=== Begin Enclosure ===
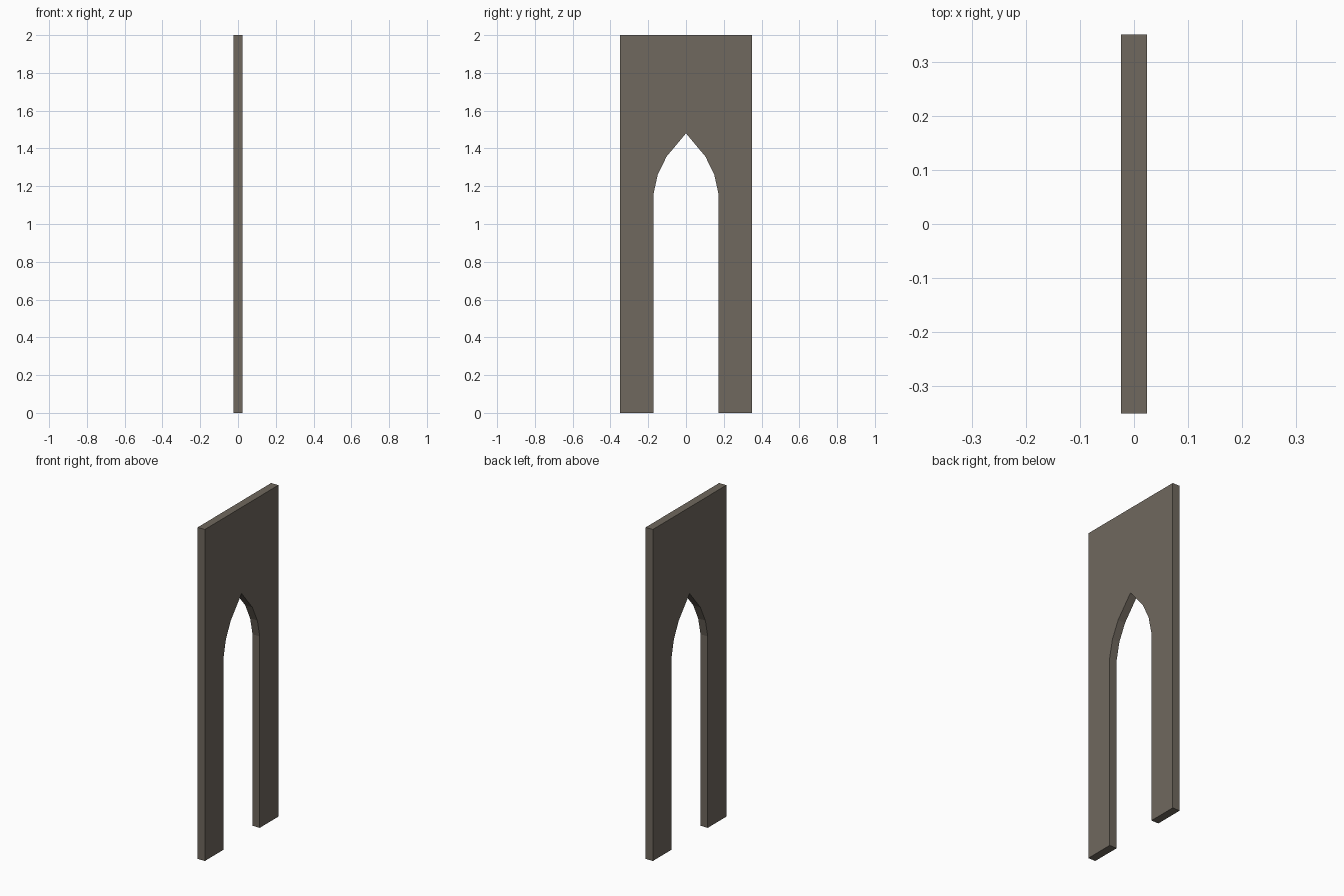
import bpy
import bmesh

if "Cube" in bpy.data.objects:
    bpy.data.objects.remove(bpy.data.objects["Cube"])

HALF_T = 0.024   # half thickness of the slab
HALF_W = 0.35    # half width of the slab
HEIGHT = 2.0

stone = bpy.data.materials.new("warm grey stone")
stone.diffuse_color = (0.16, 0.138, 0.112, 1)
stone.use_nodes = True
stone.node_tree.nodes["Principled BSDF"].inputs["Base Color"].default_value = stone.diffuse_color

# Right half of the pointed opening, from floor to just below the apex
half_arch = [(0.173, 0.0), (0.173, 1.155), (0.15, 1.26), (0.103, 1.357)]
apex = [(0.0, 1.48)]
arch = half_arch + apex + [(-y, z) for y, z in reversed(half_arch)]

# Outline of the whole panel: arch, then around the outside
outline = arch + [(-HALF_W, 0), (-HALF_W, HEIGHT), (HALF_W, HEIGHT), (HALF_W, 0)]

# Extrude the outline through the thickness
bm = bmesh.new()
face = bm.faces.new([bm.verts.new((-HALF_T, y, z)) for y, z in outline])
result = bmesh.ops.extrude_face_region(bm, geom=[face], use_keep_orig=True)
moved = [v for v in result["geom"] if isinstance(v, bmesh.types.BMVert)]
bmesh.ops.translate(bm, verts=moved, vec=(2 * HALF_T, 0, 0))
bmesh.ops.recalc_face_normals(bm, faces=bm.faces)
bmesh.ops.triangulate(bm, faces=[f for f in bm.faces if len(f.verts) > 4])

mesh = bpy.data.meshes.new("arched_panel")
bm.to_mesh(mesh)
bm.free()
mesh.materials.append(stone)
bpy.context.collection.objects.link(bpy.data.objects.new("arched_panel", mesh))
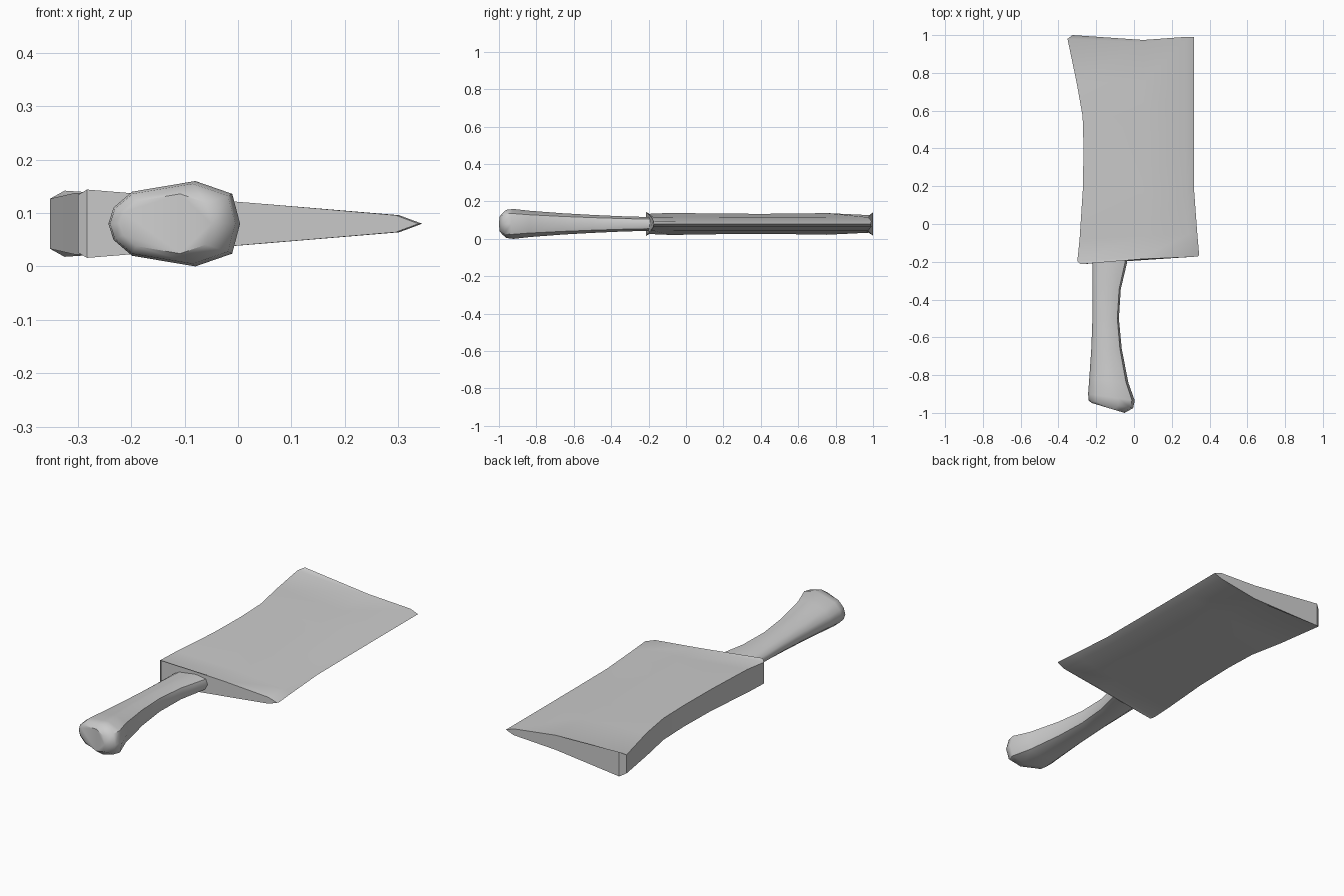
import bpy, bmesh, math

if "Cube" in bpy.data.objects:
    bpy.data.objects.remove(bpy.data.objects["Cube"])

ZC = 0.08  # height of the mid plane


def loft(name, rings, angle):
    """Skin a list of closed rings and cap both ends."""
    bm = bmesh.new()
    loops = [[bm.verts.new(p) for p in ring] for ring in rings]
    n = len(loops[0])
    for a, b in zip(loops, loops[1:]):
        for i in range(n):
            j = (i + 1) % n
            bm.faces.new((a[i], a[j], b[j], b[i]))
    bm.faces.new(loops[0])
    bm.faces.new(loops[-1])
    bmesh.ops.recalc_face_normals(bm, faces=bm.faces[:])
    me = bpy.data.meshes.new(name)
    bm.to_mesh(me)
    bm.free()
    ob = bpy.data.objects.new(name, me)
    bpy.context.collection.objects.link(ob)
    bpy.ops.object.select_all(action='DESELECT')
    ob.select_set(True)
    bpy.context.view_layer.objects.active = ob
    bpy.ops.object.shade_smooth_by_angle(angle=math.radians(angle))
    return ob


def ring(half):
    """Mirror (x, y, half height) points about the mid plane."""
    top = [(x, y, ZC + h) for x, y, h in half]
    low = [(x, y, ZC - h) for x, y, h in reversed(half) if h > 0]
    if half[0][2] == 0:
        return top + low
    return top + low


# Blade: wedge section swept from heel to toe
# spine x, spine y, edge x, edge y, spine half thickness, mid sag in y
blade = [
    (-0.283, -0.213, 0.338, -0.172, 0.064, 0.006),
    (-0.300, -0.197, 0.345, -0.165, 0.054, 0.004),
    (-0.288, -0.080, 0.335, -0.050, 0.059, 0),
    (-0.271, 0.180, 0.318, 0.180, 0.055, 0),
    (-0.267, 0.400, 0.317, 0.400, 0.054, 0),
    (-0.272, 0.570, 0.317, 0.570, 0.055, 0),
    (-0.304, 0.750, 0.317, 0.750, 0.058, 0),
    (-0.352, 0.980, 0.318, 0.972, 0.047, -0.015),
    (-0.325, 1.000, 0.318, 0.990, 0.062, -0.020),
]
rings = []
for xl, yl, xr, yr, h, sag in blade:
    def at(x, hh, s=0):
        t = (x - xl) / (xr - xl)
        return (x, yl + (yr - yl) * t + s, hh)
    rings.append(ring([at(xl, h), at(0.05, 0.037, sag),
                       at(xr - 0.043, 0.016), at(xr, 0)]))
loft("blade", rings, 30)

# Handle: ten-sided grip flaring to a slanted butt
section = [(0, 0), (0.04, 0.38), (0.18, 0.75), (0.66, 1), (0.94, 0.7), (1, 0)]
# left x, left y, right x, right y, half thickness
grip = [
    (-0.220, -0.170, -0.030, -0.160, 0.036),
    (-0.220, -0.210, -0.038, -0.210, 0.037),
    (-0.220, -0.345, -0.070, -0.345, 0.041),
    (-0.220, -0.500, -0.080, -0.500, 0.048),
    (-0.226, -0.660, -0.065, -0.660, 0.057),
    (-0.237, -0.820, -0.030, -0.840, 0.070),
    (-0.243, -0.900, 0.004, -0.935, 0.080),
    (-0.240, -0.935, -0.005, -0.975, 0.075),
    (-0.222, -0.948, -0.050, -1.000, 0.056),
]
rings = [ring([(xl + (xr - xl) * u, yl + (yr - yl) * u, h * w)
               for u, w in section]) for xl, yl, xr, yr, h in grip]
loft("handle", rings, 50)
=== End Enclosure ===
- **Exercise goal**: Word for word, quote the lines above. Omit the pictures.

- **Written answer**:
import bpy
import bmesh

if "Cube" in bpy.data.objects:
    bpy.data.objects.remove(bpy.data.objects["Cube"])

HALF_T = 0.024   # half thickness of the slab
HALF_W = 0.35    # half width of the slab
HEIGHT = 2.0

stone = bpy.data.materials.new("warm grey stone")
stone.diffuse_color = (0.16, 0.138, 0.112, 1)
stone.use_nodes = True
stone.node_tree.nodes["Principled BSDF"].inputs["Base Color"].default_value = stone.diffuse_color

# Right half of the pointed opening, from floor to just below the apex
half_arch = [(0.173, 0.0), (0.173, 1.155), (0.15, 1.26), (0.103, 1.357)]
apex = [(0.0, 1.48)]
arch = half_arch + apex + [(-y, z) for y, z in reversed(half_arch)]

# Outline of the whole panel: arch, then around the outside
outline = arch + [(-HALF_W, 0), (-HALF_W, HEIGHT), (HALF_W, HEIGHT), (HALF_W, 0)]

# Extrude the outline through the thickness
bm = bmesh.new()
face = bm.faces.new([bm.verts.new((-HALF_T, y, z)) for y, z in outline])
result = bmesh.ops.extrude_face_region(bm, geom=[face], use_keep_orig=True)
moved = [v for v in result["geom"] if isinstance(v, bmesh.types.BMVert)]
bmesh.ops.translate(bm, verts=moved, vec=(2 * HALF_T, 0, 0))
bmesh.ops.recalc_face_normals(bm, faces=bm.faces)
bmesh.ops.triangulate(bm, faces=[f for f in bm.faces if len(f.verts) > 4])

mesh = bpy.data.meshes.new("arched_panel")
bm.to_mesh(mesh)
bm.free()
mesh.materials.append(stone)
bpy.context.collection.objects.link(bpy.data.objects.new("arched_panel", mesh))
import bpy, bmesh, math

if "Cube" in bpy.data.objects:
    bpy.data.objects.remove(bpy.data.objects["Cube"])

ZC = 0.08  # height of the mid plane


def loft(name, rings, angle):
    """Skin a list of closed rings and cap both ends."""
    bm = bmesh.new()
    loops = [[bm.verts.new(p) for p in ring] for ring in rings]
    n = len(loops[0])
    for a, b in zip(loops, loops[1:]):
        for i in range(n):
            j = (i + 1) % n
            bm.faces.new((a[i], a[j], b[j], b[i]))
    bm.faces.new(loops[0])
    bm.faces.new(loops[-1])
    bmesh.ops.recalc_face_normals(bm, faces=bm.faces[:])
    me = bpy.data.meshes.new(name)
    bm.to_mesh(me)
    bm.free()
    ob = bpy.data.objects.new(name, me)
    bpy.context.collection.objects.link(ob)
    bpy.ops.object.select_all(action='DESELECT')
    ob.select_set(True)
    bpy.context.view_layer.objects.active = ob
    bpy.ops.object.shade_smooth_by_angle(angle=math.radians(angle))
    return ob


def ring(half):
    """Mirror (x, y, half height) points about the mid plane."""
    top = [(x, y, ZC + h) for x, y, h in half]
    low = [(x, y, ZC - h) for x, y, h in reversed(half) if h > 0]
    if half[0][2] == 0:
        return top + low
    return top + low


# Blade: wedge section swept from heel to toe
# spine x, spine y, edge x, edge y, spine half thickness, mid sag in y
blade = [
    (-0.283, -0.213, 0.338, -0.172, 0.064, 0.006),
    (-0.300, -0.197, 0.345, -0.165, 0.054, 0.004),
    (-0.288, -0.080, 0.335, -0.050, 0.059, 0),
    (-0.271, 0.180, 0.318, 0.180, 0.055, 0),
    (-0.267, 0.400, 0.317, 0.400, 0.054, 0),
    (-0.272, 0.570, 0.317, 0.570, 0.055, 0),
    (-0.304, 0.750, 0.317, 0.750, 0.058, 0),
    (-0.352, 0.980, 0.318, 0.972, 0.047, -0.015),
    (-0.325, 1.000, 0.318, 0.990, 0.062, -0.020),
]
rings = []
for xl, yl, xr, yr, h, sag in blade:
    def at(x, hh, s=0):
        t = (x - xl) / (xr - xl)
        return (x, yl + (yr - yl) * t + s, hh)
    rings.append(ring([at(xl, h), at(0.05, 0.037, sag),
                       at(xr - 0.043, 0.016), at(xr, 0)]))
loft("blade", rings, 30)

# Handle: ten-sided grip flaring to a slanted butt
section = [(0, 0), (0.04, 0.38), (0.18, 0.75), (0.66, 1), (0.94, 0.7), (1, 0)]
# left x, left y, right x, right y, half thickness
grip = [
    (-0.220, -0.170, -0.030, -0.160, 0.036),
    (-0.220, -0.210, -0.038, -0.210, 0.037),
    (-0.220, -0.345, -0.070, -0.345, 0.041),
    (-0.220, -0.500, -0.080, -0.500, 0.048),
    (-0.226, -0.660, -0.065, -0.660, 0.057),
    (-0.237, -0.820, -0.030, -0.840, 0.070),
    (-0.243, -0.900, 0.004, -0.935, 0.080),
    (-0.240, -0.935, -0.005, -0.975, 0.075),
    (-0.222, -0.948, -0.050, -1.000, 0.056),
]
rings = [ring([(xl + (xr - xl) * u, yl + (yr - yl) * u, h * w)
               for u, w in section]) for xl, yl, xr, yr, h in grip]
loft("handle", rings, 50)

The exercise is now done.